The Children and Young People’s Mental Health Green Paper sets out ambitious proposals to improve mental health services for children and young people, together with over £300 million of funding. This will incentivise and support schools and colleges to train designated leaders for their pupils’ mental health, and introduce new mental health teams, both of which will ease pressure on NHS mental health services.
The NHS Long Term Plan makes a commitment to offering children and young people the best start in life. As part of this, there is an additional commitment to deliver on the promises made in the Five Year Forward View for Mental Health so that 70,000 more children and young people will access treatment each year by April 2021. Moreover, by 2023/2024 at least an additional 345,000 children and young people aged 0-25 will be able to access support via NHS funded mental health services and school or college-based Mental Health Support Teams. In particular, I welcome the Secretary of State's announcement that £79 million from the additional £500 million for mental health announced at the 2021 Spending Review will be allocated to accelerate the commitment to expand these services.
Early intervention is absolutely vital in the fight against eating disorders and everyone with an eating disorder must have access to timely treatment. That is why I am glad that an ambitious new access standard has been introduced, aiming for 95 per cent of children (up to 19 years old) with eating disorders to receive treatment within a week for urgent cases and four weeks for routine cases by the end of 2020. While in view of the coronavirus pandemic I know that this has been a particularly challenging year, and I share your disappointment that this target was not met, I know that NHS staff have been working extremely hard to refer people as quickly as possible: I am certain that services will continue to improve, particularly as NHS services return to normal following the disruption of the past year.

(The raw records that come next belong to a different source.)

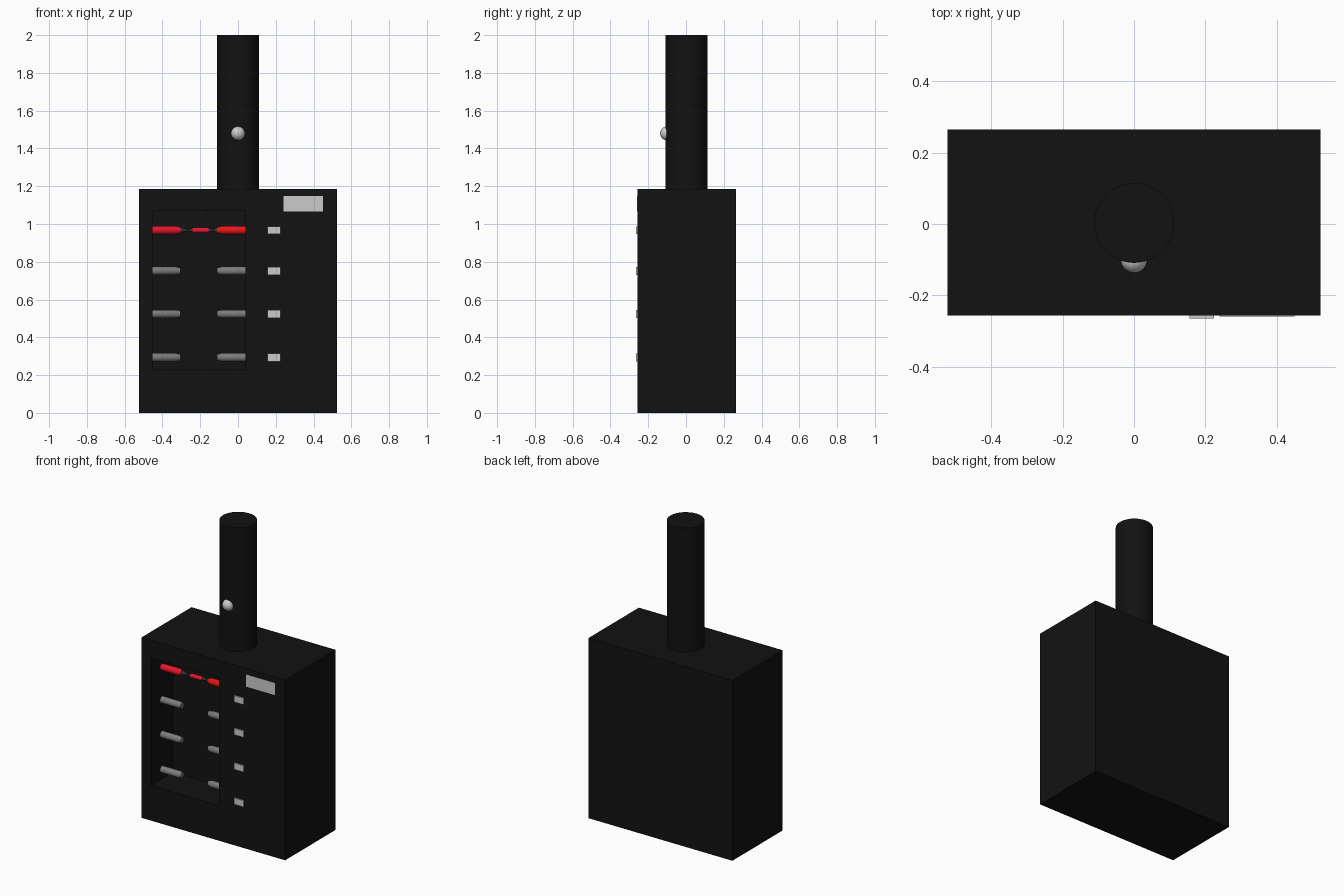
import bpy, bmesh
from math import cos, sin, tau

if "Cube" in bpy.data.objects:
    bpy.data.objects.remove(bpy.data.objects["Cube"])


def material(name, rgb):
    m = bpy.data.materials.new(name)
    m.diffuse_color = (*rgb, 1)
    m.use_nodes = True
    m.node_tree.nodes["Principled BSDF"].inputs["Base Color"].default_value = m.diffuse_color
    return m


BLACK = material("black_casing", (0.006, 0.006, 0.006))
CRIMSON = material("crimson_plastic", (0.8, 0.008, 0.025))
RED = material("red_plastic", (0.8, 0.008, 0.008))
METAL = material("grey_metal", (0.2, 0.2, 0.2))
DARK = material("dark_wire", (0.04, 0.04, 0.04))


def box(name, x0, x1, y0, y1, z0, z1, mat=None):
    bpy.ops.mesh.primitive_cube_add(
        size=1, location=((x0 + x1) / 2, (y0 + y1) / 2, (z0 + z1) / 2))
    ob = bpy.context.object
    ob.name = name
    ob.scale = (x1 - x0, y1 - y0, z1 - z0)
    bpy.ops.object.transform_apply(location=False, rotation=False, scale=True)
    if mat:
        ob.data.materials.append(mat)
    return ob


def smooth(ob):
    bpy.ops.object.select_all(action='DESELECT')
    bpy.context.view_layer.objects.active = ob
    ob.select_set(True)
    bpy.ops.object.shade_smooth_by_angle(angle=0.6)


def lathe_x(name, profile, y, z, mat, n=24):
    """Turn (x, radius) pairs around an axis parallel to x."""
    bm = bmesh.new()
    rings = [[bm.verts.new((x, y + r * cos(tau * i / n), z + r * sin(tau * i / n)))
              for i in range(n)] for x, r in profile]
    for a, b in zip(rings, rings[1:]):
        for i in range(n):
            j = (i + 1) % n
            bm.faces.new((a[i], a[j], b[j], b[i]))
    bm.faces.new(rings[0])
    bm.faces.new(rings[-1])
    bmesh.ops.recalc_face_normals(bm, faces=bm.faces)
    me = bpy.data.meshes.new(name)
    bm.to_mesh(me)
    bm.free()
    ob = bpy.data.objects.new(name, me)
    bpy.context.collection.objects.link(ob)
    me.materials.append(mat)
    smooth(ob)
    return ob


FRONT = -0.257
AXIS_Y = FRONT + 0.115

# Casing with an open bay in its front
casing = box("casing", -0.523, 0.523, FRONT, 0.265, 0, 1.185, BLACK)
cutter = box("bay_cutter", -0.453, 0.04, FRONT - 0.1, FRONT + 0.23, 0.23, 1.07, BLACK)
cutter.hide_render = True
cut = casing.modifiers.new("bay", 'BOOLEAN')
cut.object = cutter
cut.operation = 'DIFFERENCE'
cut.solver = 'EXACT'
bpy.context.view_layer.objects.active = casing
bpy.ops.object.modifier_apply(modifier="bay")
bpy.data.objects.remove(cutter)

# Handle post and its round button
bpy.ops.mesh.primitive_cylinder_add(vertices=48, radius=0.112, depth=0.83,
                                    location=(0, 0.003, 1.585))
post = bpy.context.object
post.name = "handle_post"
post.data.materials.append(BLACK)
smooth(post)
bpy.ops.mesh.primitive_uv_sphere_add(segments=32, ring_count=16, radius=0.037,
                                     location=(0, -0.1, 1.48))
bpy.context.object.name = "button"
smooth(bpy.context.object)

# Rows of stepped terminals, each with a small indicator block
for row, z in enumerate((0.967, 0.752, 0.524, 0.294), 1):
    left, right = (CRIMSON, RED) if row == 1 else (METAL, METAL)
    lathe_x(f"left_terminal_{row}",
            [(-0.453, 0.022), (-0.325, 0.022), (-0.32, 0.019), (-0.305, 0.018)],
            AXIS_Y, z, left)
    lathe_x(f"right_terminal_{row}",
            [(0.04, 0.022), (-0.09, 0.022), (-0.095, 0.019), (-0.112, 0.017)],
            AXIS_Y, z, right)
    box(f"indicator_{row}", 0.155, 0.224, FRONT - 0.008, FRONT + 0.01,
        z - 0.021, z + 0.021)

# Coupled lead between the top terminals
Z = 0.967
lathe_x("coupler", [(-0.24, 0.014), (-0.155, 0.014)], AXIS_Y, Z, CRIMSON)
lathe_x("left_wire", [(-0.306, 0.015), (-0.27, 0.005), (-0.255, 0.006), (-0.238, 0.012)],
        AXIS_Y, Z, DARK)
lathe_x("right_wire", [(-0.157, 0.012), (-0.14, 0.006), (-0.128, 0.005), (-0.11, 0.015)],
        AXIS_Y, Z, DARK)

# Flush display plate in the upper corner
box("display_plate", 0.24, 0.45, FRONT - 0.002, FRONT + 0.01, 1.067, 1.147)
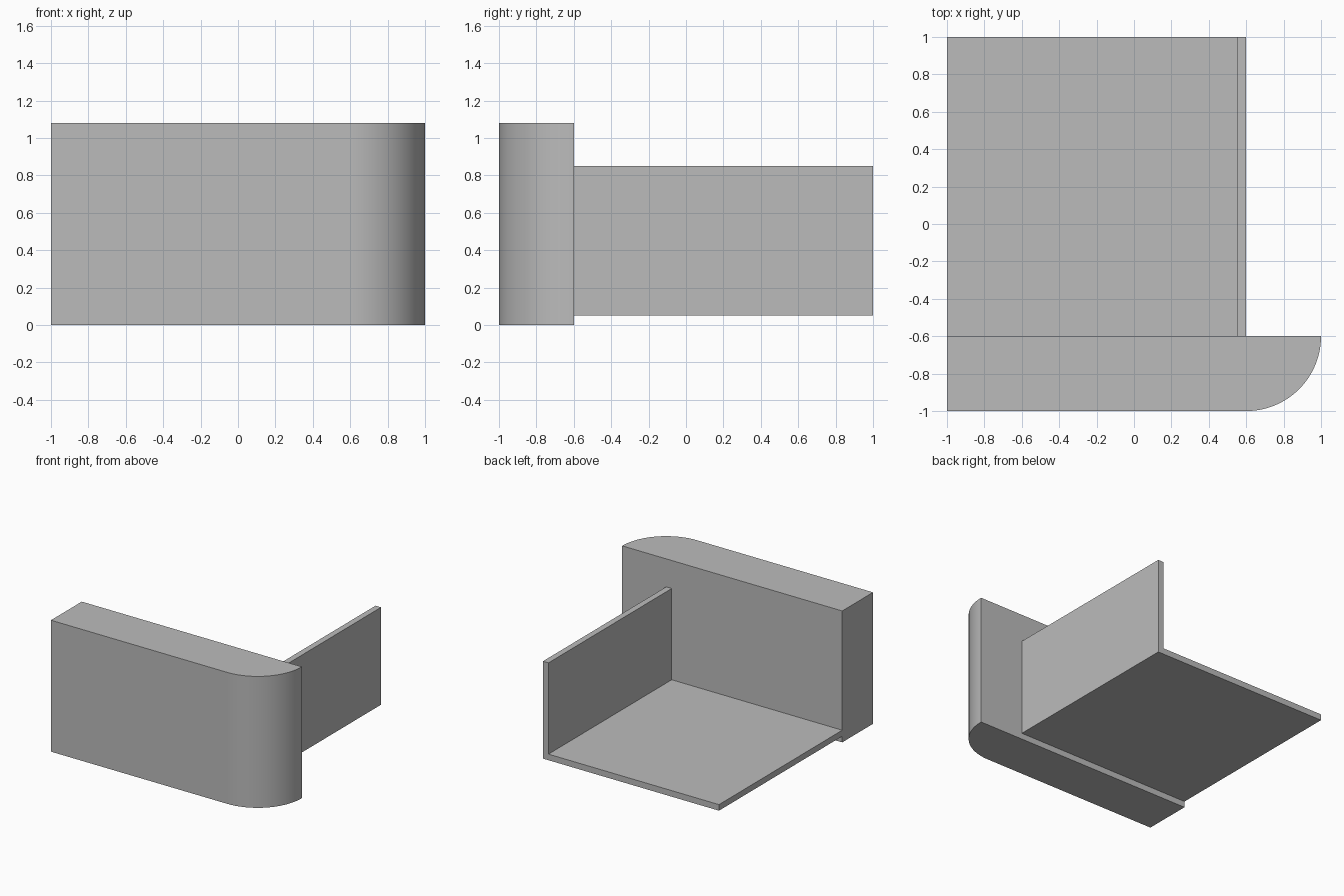
import bpy
import bmesh
from math import cos, sin, pi, radians
from mathutils import Vector

cube = bpy.data.objects.get("Cube")
if cube:
    bpy.data.objects.remove(cube, do_unlink=True)

# Single plain grey
grey = bpy.data.materials.new("plain grey")
grey.use_nodes = True
colour = (0.5, 0.5, 0.5, 1)
grey.diffuse_color = colour
grey.node_tree.nodes["Principled BSDF"].inputs["Base Color"].default_value = colour


def extrude_profile(name, points, offset):
    """Extrude a closed outline of 3D points along an offset."""
    bm = bmesh.new()
    face = bm.faces.new([bm.verts.new(p) for p in points])
    result = bmesh.ops.extrude_face_region(bm, geom=[face], use_keep_orig=True)
    moved = [v for v in result["geom"] if isinstance(v, bmesh.types.BMVert)]
    bmesh.ops.translate(bm, verts=moved, vec=Vector(offset))
    bmesh.ops.recalc_face_normals(bm, faces=bm.faces)
    mesh = bpy.data.meshes.new(name)
    bm.to_mesh(mesh)
    bm.free()
    mesh.materials.append(grey)
    obj = bpy.data.objects.new(name, mesh)
    bpy.context.collection.objects.link(obj)
    bpy.ops.object.select_all(action="DESELECT")
    obj.select_set(True)
    bpy.context.view_layer.objects.active = obj
    bpy.ops.object.shade_smooth_by_angle(angle=radians(30))
    return obj


# Thick front block with one quarter-round corner
radius, steps = 0.4, 32
arc = [(0.6 + radius * sin(a), -0.6 - radius * cos(a), 0)
       for a in (i * pi / 2 / steps for i in range(steps + 1))]
extrude_profile("front_block", [(-1, -0.6, 0), (-1, -1, 0)] + arc, (0, 0, 1.08))

# Thin floor and side wall as one L-shaped section running to the back
section = [(-1, 0.05), (0.6, 0.05), (0.6, 0.85), (0.55, 0.85), (0.55, 0.1), (-1, 0.1)]
extrude_profile("floor_and_side_wall", [(x, -0.6, z) for x, z in section], (0, 1.6, 0))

With more than 4.5 million children and young people helped by Childline to date, I would like to pay tribute to the NSPCC for providing this invaluable service. I am encouraged by the continued commitment of £2 million a year to the NSPCC to assist with the running of Childline. Those growing up in Britain today experience a range of ongoing pressures and risks in a changing World, and Childline provides them with a safe, supportive and confidential space that empowers them to improve their wellbeing.
Access to mental health support for children and young people during the COVID-19 outbreak is absolutely vital. NHS services remain open and leading mental health charities have been supported to deliver additional services through the £5 million Coronavirus Mental Health Response Fund. The NHS has also set up 24/7 open access telephone lines for urgent mental health support for people of all ages, for example through the Samaritans on 116 123 or through Childline on 0800 1111.